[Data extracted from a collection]
☆ ☆ ☆ ☆ ☆ ☆ ☆

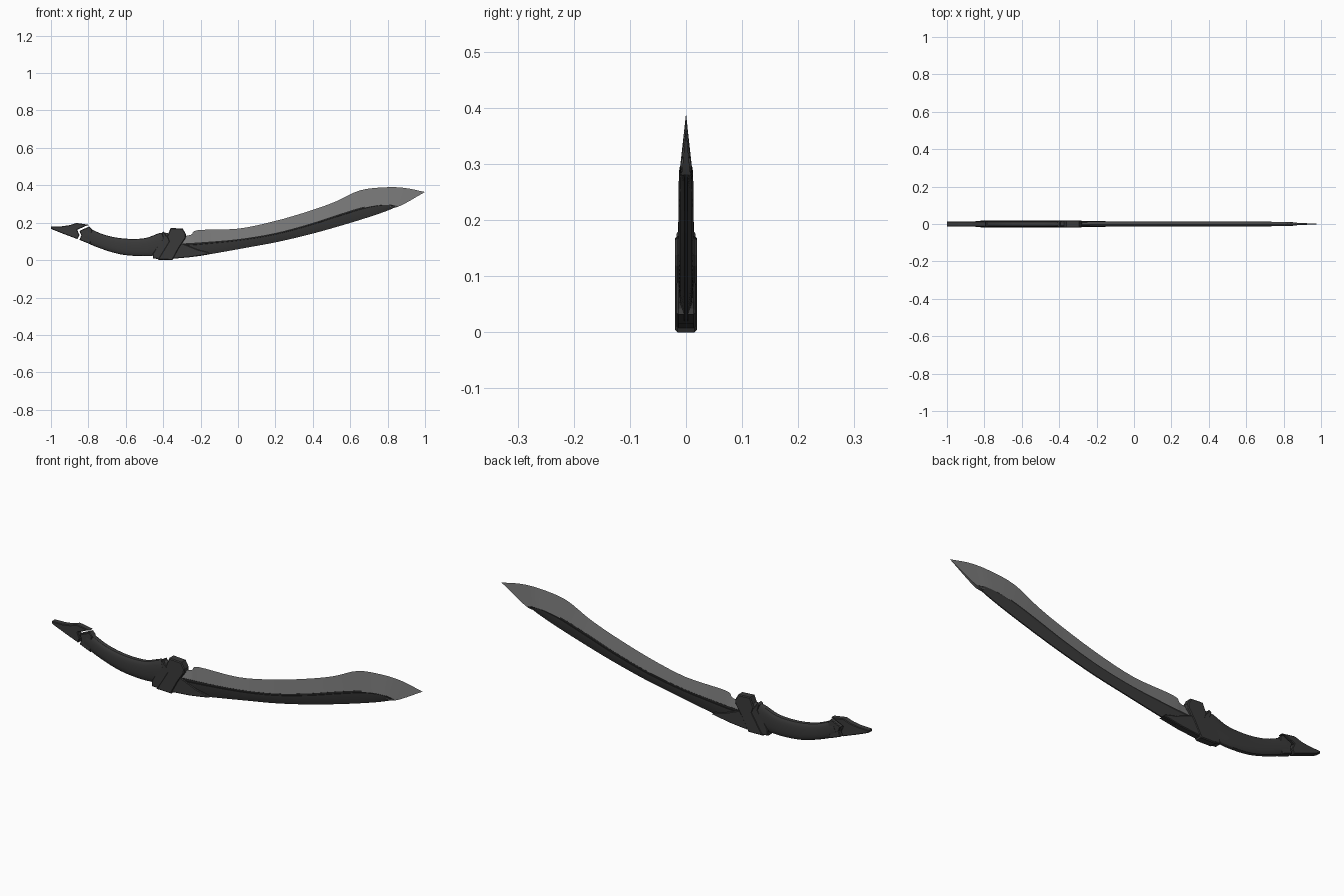
import bpy, bmesh, math
from mathutils import Vector

if "Cube" in bpy.data.objects:
    bpy.data.objects.remove(bpy.data.objects["Cube"])


def material(name, v):
    m = bpy.data.materials.new(name)
    m.diffuse_color = (v, v, v, 1)
    m.use_nodes = True
    m.node_tree.nodes["Principled BSDF"].inputs["Base Color"].default_value = m.diffuse_color
    return m


STEEL = material("blade steel", 0.19)
DARK = material("dark spine", 0.04)
TRIM = material("black trim", 0.018)
GRIP = material("charcoal grip", 0.042)


def smooth_path(pts, n=4):
    """Catmull-Rom curve through the points."""
    p = [Vector(q) for q in pts]
    p = [2 * p[0] - p[1]] + p + [2 * p[-1] - p[-2]]
    out = []
    for a, b, c, d in zip(p, p[1:], p[2:], p[3:]):
        for i in range(n):
            t = i / n
            out.append(0.5 * (2 * b + (c - a) * t + (2 * a - 5 * b + 4 * c - d) * t * t
                              + (3 * b - a - 3 * c + d) * t ** 3))
    return out + [p[-2]]


def finish(name, bm, mats, smooth=True):
    bmesh.ops.remove_doubles(bm, verts=bm.verts, dist=0.00005)
    bmesh.ops.recalc_face_normals(bm, faces=bm.faces)
    me = bpy.data.meshes.new(name)
    bm.to_mesh(me)
    bm.free()
    ob = bpy.data.objects.new(name, me)
    bpy.context.collection.objects.link(ob)
    for m in mats:
        me.materials.append(m)
    if smooth:
        bpy.context.view_layer.objects.active = ob
        ob.select_set(True)
        bpy.ops.object.shade_smooth_by_angle(angle=math.radians(28))
        ob.select_set(False)
    return ob


def ribbon(name, top, bottom, section, mats, width=lambda x: 1, trim_from=2):
    """Sweep a symmetric section (height fraction, half width) between two edge curves."""
    bm = bmesh.new()
    ring = [(t, y) for t, y in section] + [(t, -y) for t, y in reversed(section)]
    rows = []
    for a, b in zip(smooth_path(top), smooth_path(bottom)):
        row = []
        for t, y in ring:
            q = b.lerp(a, t)
            row.append(bm.verts.new((q.x, y * width(q.x), q.y)))
        rows.append(row)
    n = len(ring)
    for r, s in zip(rows, rows[1:]):
        for i in range(n):
            j = (i + 1) % n
            f = bm.faces.new((r[i], r[j], s[j], s[i]))
            if min(ring[i][0], ring[j][0]) >= trim_from:
                f.material_index = 1
    bm.faces.new(rows[0])
    bm.faces.new(rows[-1])
    return finish(name, bm, mats)


def plate(name, outline, half, mat, bevel=0.005):
    """Extruded outline with chamfered rims."""
    bm = bmesh.new()
    f = bm.faces.new([bm.verts.new((x, -half, z)) for x, z in outline])
    g = bmesh.ops.extrude_face_region(bm, geom=[f])
    bmesh.ops.translate(bm, vec=(0, 2 * half, 0),
                        verts=[v for v in g["geom"] if isinstance(v, bmesh.types.BMVert)])
    rims = [e for e in bm.edges if abs(e.verts[0].co.y - e.verts[1].co.y) < 1e-6]
    if bevel:
        bmesh.ops.bevel(bm, geom=rims, offset=bevel, segments=1, affect='EDGES')
    return finish(name, bm, [mat], False)


# Boundary between the bright blade and the dark spine
seam = [(-0.31, 0.088), (-0.25, 0.092), (-0.20, 0.095), (0.0, 0.112), (0.195, 0.144),
        (0.38, 0.193), (0.543, 0.246), (0.68, 0.287), (0.783, 0.301), (0.85, 0.289)]

# Blade: thin edge on top, pointed tip
edge = [(-0.31, 0.125), (-0.25, 0.136), (-0.215, 0.16), (0.0, 0.168), (0.195, 0.208),
        (0.38, 0.262), (0.52, 0.312), (0.65, 0.372), (0.783, 0.389), (0.89, 0.386), (1.0, 0.364)]
ribbon("blade", edge, [(x, z - 0.006) for x, z in seam] + [(1.0, 0.364)],
       [(0, 0.0105), (1, 0)], [STEEL],
       lambda x: 1 if x < 0.8 else max(0, (1.0 - x) / 0.2))

# Spine along the back of the blade
back = [(-0.36, 0.008), (-0.25, 0.017), (-0.17, 0.028), (0.06, 0.069), (0.22, 0.099),
        (0.40, 0.142), (0.56, 0.187), (0.70, 0.230), (0.79, 0.261), (0.852, 0.287)]
ribbon("spine", seam, back, [(0, 0.003), (0.4, 0.011), (0.84, 0.0135), (0.86, 0.0115), (1, 0.0105)],
       [DARK, TRIM], lambda x: 1 if x < 0.6 else 1 - 0.2 * (x - 0.6) / 0.25, 0.84)

# Socket that holds the blade root
plate("blade_socket", [(-0.36, 0.006), (-0.25, 0.016), (-0.15, 0.032), (-0.16, 0.042),
                       (-0.215, 0.056), (-0.30, 0.090), (-0.34, 0.09)], 0.0165, GRIP, 0.003)

# Curved grip with a rounded section
oval = []
for i in range(11):
    c = -math.cos(math.pi * i / 10)
    oval.append((0.5 + 0.5 * c, 0.005 + 0.0125 * math.sqrt(max(0, 1 - abs(c) ** 2.6))))
ribbon("grip", [(-0.80, 0.172), (-0.71, 0.134), (-0.607, 0.115), (-0.50, 0.117), (-0.42, 0.144), (-0.375, 0.146)],
       [(-0.835, 0.104), (-0.74, 0.064), (-0.634, 0.032), (-0.527, 0.021), (-0.447, 0.024), (-0.37, 0.03)],
       oval, [GRIP])

# Grip end with a jagged break
plate("grip_end", [(-0.848, 0.108), (-0.838, 0.133), (-0.848, 0.156), (-0.795, 0.180),
                   (-0.78, 0.163), (-0.79, 0.085)], 0.0165, GRIP, 0.003)

# Pommel, separated from the grip by a narrow gap
plate("pommel", [(-1.0, 0.168), (-0.99, 0.163), (-0.93, 0.139), (-0.858, 0.112), (-0.848, 0.134),
                 (-0.86, 0.162), (-0.815, 0.182), (-0.795, 0.188), (-0.864, 0.199), (-0.90, 0.187),
                 (-0.94, 0.181), (-1.0, 0.179)], 0.0145, GRIP, 0.003)

# Collar behind the guard
plate("collar", [(-0.455, 0.008), (-0.37, 0.004), (-0.35, 0.10), (-0.384, 0.132), (-0.397, 0.152),
                 (-0.408, 0.146), (-0.400, 0.118), (-0.44, 0.062), (-0.455, 0.035)], 0.0175, GRIP, 0.003)

# Slanted guard strap
plate("guard", [(-0.43, 0.002), (-0.35, 0.0), (-0.315, 0.065), (-0.28, 0.118), (-0.278, 0.138),
                (-0.295, 0.168), (-0.36, 0.172), (-0.38, 0.125), (-0.37, 0.10)], 0.0195, GRIP, 0.004)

☆ ☆ ☆ ☆ ☆ ☆ ☆

[What the task asks]:
Which lines of the records above contain the word "lambda"? Report each one in full.

[Solution to the problem]:
def ribbon(name, top, bottom, section, mats, width=lambda x: 1, trim_from=2):
       lambda x: 1 if x < 0.8 else max(0, (1.0 - x) / 0.2))
       [DARK, TRIM], lambda x: 1 if x < 0.6 else 1 - 0.2 * (x - 0.6) / 0.25, 0.84)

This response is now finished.